- _Your goal_
Reproduce the records below exactly; the images should not appear.

Segment Open

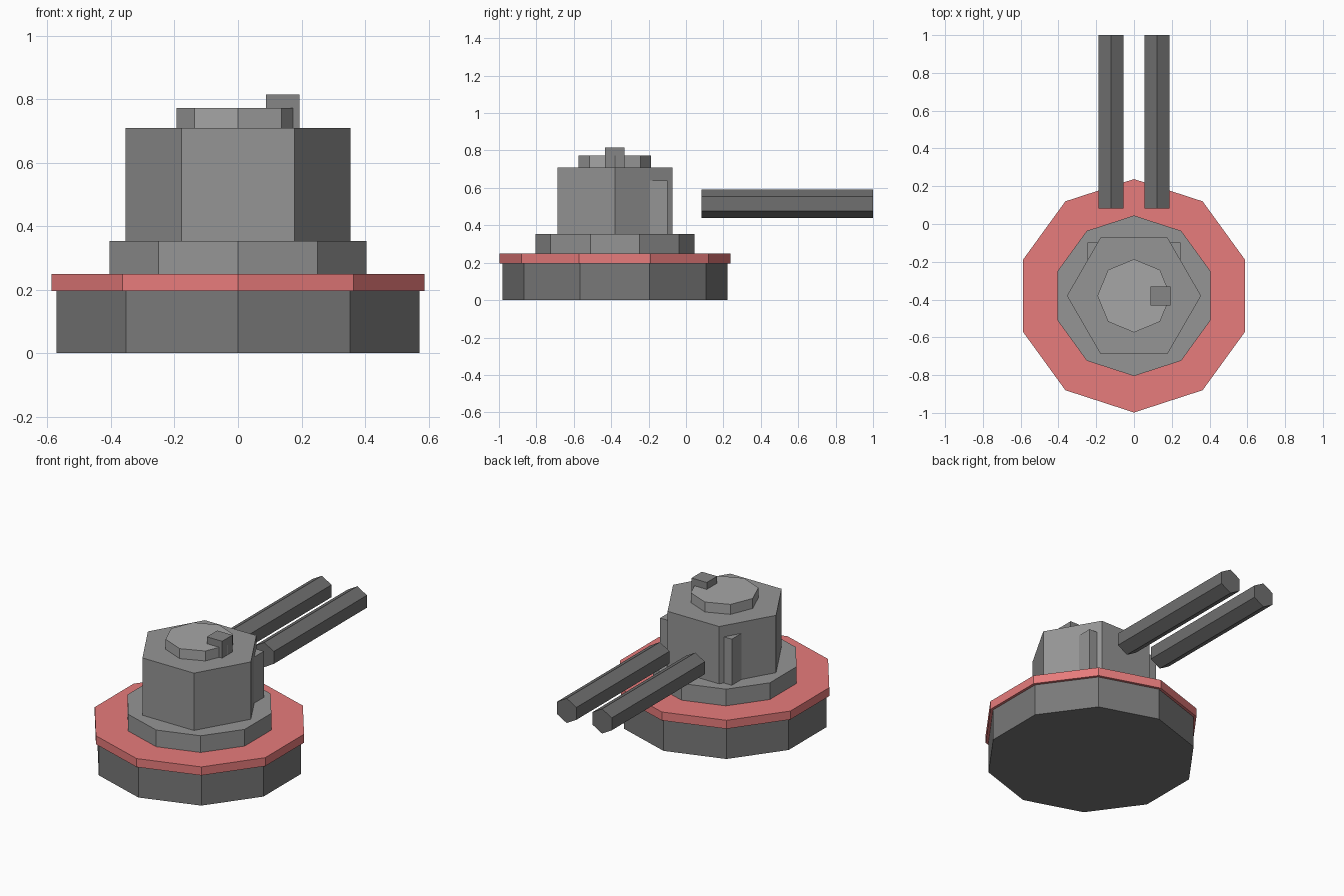
import bpy
from math import pi

if "Cube" in bpy.data.objects:
    bpy.data.objects.remove(bpy.data.objects["Cube"])

CY = -0.38  # turret axis


def paint(name, r, g, b):
    m = bpy.data.materials.new(name)
    m.diffuse_color = (r, g, b, 1)
    m.use_nodes = True
    m.node_tree.nodes["Principled BSDF"].inputs["Base Color"].default_value = m.diffuse_color
    return m


red = paint("red", 0.8, 0.2, 0.2)
dark = paint("dark_grey", 0.19, 0.19, 0.19)
mid = paint("mid_grey", 0.30, 0.30, 0.30)
light = paint("light_grey", 0.38, 0.38, 0.38)
gunmetal = paint("gunmetal", 0.16, 0.16, 0.16)
sight = paint("sight_grey", 0.24, 0.24, 0.24)


def finish(name, mat):
    ob = bpy.context.object
    ob.name = name
    ob.data.materials.append(mat)
    return ob


def prism(name, mat, sides, r, z0, z1, turn=0.0):
    """Upright prism on the turret axis; a vertex points to +y when turn is 0."""
    bpy.ops.mesh.primitive_cylinder_add(
        vertices=sides, radius=r, depth=z1 - z0,
        location=(0, CY, (z0 + z1) / 2), rotation=(0, 0, turn))
    finish(name, mat)


def box(name, mat, lo, hi):
    bpy.ops.mesh.primitive_cube_add(
        size=1, location=[(a + b) / 2 for a, b in zip(lo, hi)])
    finish(name, mat).scale = [b - a for a, b in zip(lo, hi)]


# Stepped ten-sided base with a red rim
prism("base", dark, 10, 0.601, 0.0, 0.196)
prism("base_rim", red, 10, 0.618, 0.196, 0.249)
prism("turntable", mid, 10, 0.425, 0.249, 0.353)

# Hexagonal turret body, octagonal hatch and sight block
prism("turret_body", mid, 6, 0.355, 0.353, 0.71, pi / 6)
prism("hatch", light, 8, 0.194, 0.71, 0.772)
box("sight_block", sight, (0.088, -0.432, 0.71), (0.193, -0.33, 0.815))

# Mount block whose corners show beside the body
box("gun_mount", mid, (-0.247, -0.38, 0.353), (0.247, -0.098, 0.64))

# Twin hexagonal barrels, ridge upwards
for side, label in ((-1, "left"), (1, "right")):
    bpy.ops.mesh.primitive_cylinder_add(
        vertices=6, radius=0.077, depth=0.917,
        location=(side * 0.122, 0.5415, 0.515), rotation=(pi / 2, 0, 0))
    finish(label + "_barrel", gunmetal)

Segment Closed

- _Result for this task_
import bpy
from math import pi

if "Cube" in bpy.data.objects:
    bpy.data.objects.remove(bpy.data.objects["Cube"])

CY = -0.38  # turret axis


def paint(name, r, g, b):
    m = bpy.data.materials.new(name)
    m.diffuse_color = (r, g, b, 1)
    m.use_nodes = True
    m.node_tree.nodes["Principled BSDF"].inputs["Base Color"].default_value = m.diffuse_color
    return m


red = paint("red", 0.8, 0.2, 0.2)
dark = paint("dark_grey", 0.19, 0.19, 0.19)
mid = paint("mid_grey", 0.30, 0.30, 0.30)
light = paint("light_grey", 0.38, 0.38, 0.38)
gunmetal = paint("gunmetal", 0.16, 0.16, 0.16)
sight = paint("sight_grey", 0.24, 0.24, 0.24)


def finish(name, mat):
    ob = bpy.context.object
    ob.name = name
    ob.data.materials.append(mat)
    return ob


def prism(name, mat, sides, r, z0, z1, turn=0.0):
    """Upright prism on the turret axis; a vertex points to +y when turn is 0."""
    bpy.ops.mesh.primitive_cylinder_add(
        vertices=sides, radius=r, depth=z1 - z0,
        location=(0, CY, (z0 + z1) / 2), rotation=(0, 0, turn))
    finish(name, mat)


def box(name, mat, lo, hi):
    bpy.ops.mesh.primitive_cube_add(
        size=1, location=[(a + b) / 2 for a, b in zip(lo, hi)])
    finish(name, mat).scale = [b - a for a, b in zip(lo, hi)]


# Stepped ten-sided base with a red rim
prism("base", dark, 10, 0.601, 0.0, 0.196)
prism("base_rim", red, 10, 0.618, 0.196, 0.249)
prism("turntable", mid, 10, 0.425, 0.249, 0.353)

# Hexagonal turret body, octagonal hatch and sight block
prism("turret_body", mid, 6, 0.355, 0.353, 0.71, pi / 6)
prism("hatch", light, 8, 0.194, 0.71, 0.772)
box("sight_block", sight, (0.088, -0.432, 0.71), (0.193, -0.33, 0.815))

# Mount block whose corners show beside the body
box("gun_mount", mid, (-0.247, -0.38, 0.353), (0.247, -0.098, 0.64))

# Twin hexagonal barrels, ridge upwards
for side, label in ((-1, "left"), (1, "right")):
    bpy.ops.mesh.primitive_cylinder_add(
        vertices=6, radius=0.077, depth=0.917,
        location=(side * 0.122, 0.5415, 0.515), rotation=(pi / 2, 0, 0))
    finish(label + "_barrel", gunmetal)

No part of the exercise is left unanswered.